Dec. 2012 / Jan. 2013


Decked Out 

Story by Sheila Sarhangi

Photo by Ryan T. Foley  


“See those nunchucks?”
says Daniel Young, pointing. “I made those when I was eight. There are a lot of memories in this place.” “This place” is a warehouse in Halawa where Young’s parents, Robb and Tish Young, have been making custom furniture for twenty of the thirty years they’ve been in business.


At about the age when Young mastered Okinawan weaponry, he asked his dad for a skateboard. Robb gave him two choices: Make it or buy it. He chose to use his hands. “I made a board out of an oak plank,” he says. “It rode OK, but people used solid wood for skateboards in the ’50s, not these days.” It didn’t matter; the kid from Kailua was hooked. He started to make thinner boards so they had flex. He experimented with cruiser shapes, the type that ride like surfboards and can send a daredevil barreling downhill.


In 2006 Young set a goal to make eighty skateboards. “I wanted to start a side business,” he says, “and I wanted try to make the boards in a different way than I had before.”


That’s how he arrived at his current style. Young veneers his boards with woods such as koa, mango, ironwood and purpleheart. He places stringers—bands that run from nose to tail—between the woods to highlight their individual characteristics. He never dyes or stains the boards; it’s the wood that he wants to feature. “If I want a certain color, then I have to find that wood,” he says. Instead of putting grip tape on the deck for traction, he uses sand, mostly from Waimea Bay.


Earlier this year Young posted a project on Kickstarter, the online funding platform. His goal was to earn $35,000 in five weeks. He reached his goal with a week to spare, allowing him to buy a laser engraver to carve his logo into the deck so that he doesn’t have to sully his boards with vinyl stickers, which crack and peel.

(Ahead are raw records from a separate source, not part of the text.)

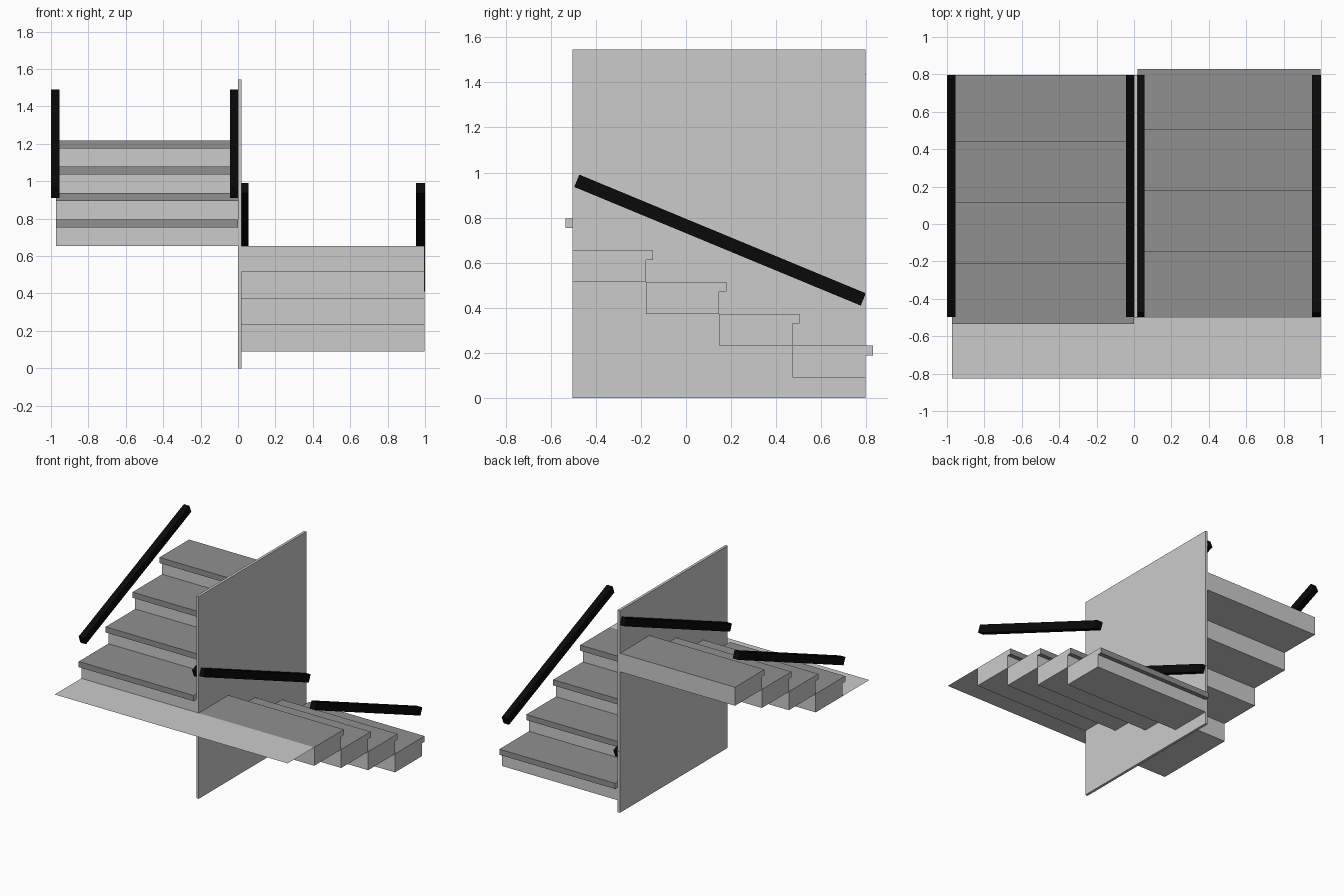
import bpy, bmesh, math

if "Cube" in bpy.data.objects:
    bpy.data.objects.remove(bpy.data.objects["Cube"])


def material(name, rgb):
    m = bpy.data.materials.new(name)
    m.diffuse_color = (*rgb, 1)
    m.use_nodes = True
    m.node_tree.nodes["Principled BSDF"].inputs["Base Color"].default_value = m.diffuse_color
    return m


LIGHT = material("light_grey", (0.6, 0.6, 0.6))
DARK = material("tread_grey", (0.28, 0.28, 0.28))
BLACK = material("rail_black", (0.003, 0.003, 0.003))

RUN, RISE, NOSE, LIP = 0.325, 0.141, 0.032, 0.043
Y0, LAND_Z = -0.503, 0.655


def make_object(name, bm, mats):
    me = bpy.data.meshes.new(name)
    bm.to_mesh(me)
    bm.free()
    for m in mats:
        me.materials.append(m)
    ob = bpy.data.objects.new(name, me)
    bpy.context.collection.objects.link(ob)
    return ob


def box(name, size, centre, mat, tilt=0.0):
    bm = bmesh.new()
    bmesh.ops.create_cube(bm, size=1)
    bmesh.ops.scale(bm, vec=size, verts=bm.verts)
    ob = make_object(name, bm, [mat])
    ob.location = centre
    ob.rotation_euler.x = tilt
    return ob


def step(name, x0, x1, riser, back, z0, z1):
    """Side profile with a projecting nosing, extruded across the flight."""
    d = 1 if riser > back else -1
    nose = riser + d * NOSE
    profile = [(back, z0), (riser, z0), (riser, z1 - LIP),
               (nose, z1 - LIP), (nose, z1), (back, z1)]
    bm = bmesh.new()
    face = bm.faces.new([bm.verts.new((x0, y, z)) for y, z in profile])
    ext = bmesh.ops.extrude_face_region(bm, geom=[face])
    moved = [v for v in ext["geom"] if isinstance(v, bmesh.types.BMVert)]
    bmesh.ops.translate(bm, vec=(x1 - x0, 0, 0), verts=moved)
    bmesh.ops.recalc_face_normals(bm, faces=bm.faces)
    # tread top and nosing are darker; sides, riser and underside are light
    for f in bm.faces:
        c = f.calc_center_median()
        top = f.normal.z > 0.5
        lip = abs(f.normal.x) < 0.5 and (c.y - riser) * d > 0.005
        f.material_index = 1 if top or lip else 0
    make_object(name, bm, [LIGHT, DARK])


# Two flights: the lower descends to the back, the upper climbs to the back
for i in range(4):
    a, b = Y0 + RUN * i, Y0 + RUN * (i + 1)
    top = LAND_Z - RISE * i
    step(f"lower_step_{i + 1}", 0.02, 0.997, b, a, top - RISE, top)
    low = LAND_Z + RISE * i
    step(f"upper_step_{i + 1}", -0.972, 0.0, a, b, low, low + RISE)

# Dividing wall
box("dividing_wall", (0.02, 1.30, 1.545), (0.01, 0.147, 0.7725), LIGHT)

# Landing sheet joining the flights
bm = bmesh.new()
bm.faces.new([bm.verts.new((x, y, LAND_Z)) for x, y in
              ((-0.972, -0.825), (0.997, -0.825), (0.997, Y0), (-0.972, Y0))])
make_object("landing", bm, [LIGHT])

# Sloping handrails, a pair per flight
SLOPE = math.radians(22.5)
for name, z, tilt, xs in (("lower", 0.70, -SLOPE, (0.032, 0.976)),
                          ("upper", 1.20, SLOPE, (-0.977, -0.018))):
    for side, x in zip(("left", "right"), xs):
        box(f"{name}_{side}_handrail", (0.047, 1.376, 0.059),
            (x, 0.151, z), BLACK, tilt)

At $320 a pop, Young’s boards are for the more affluent skater punk, but that doesn’t mean he wants the boards to just sit pretty. “Fifty percent of people don’t ride them,” he says. “I appreciate that they see them as art, but I just love to see my boards with dents and scratches.”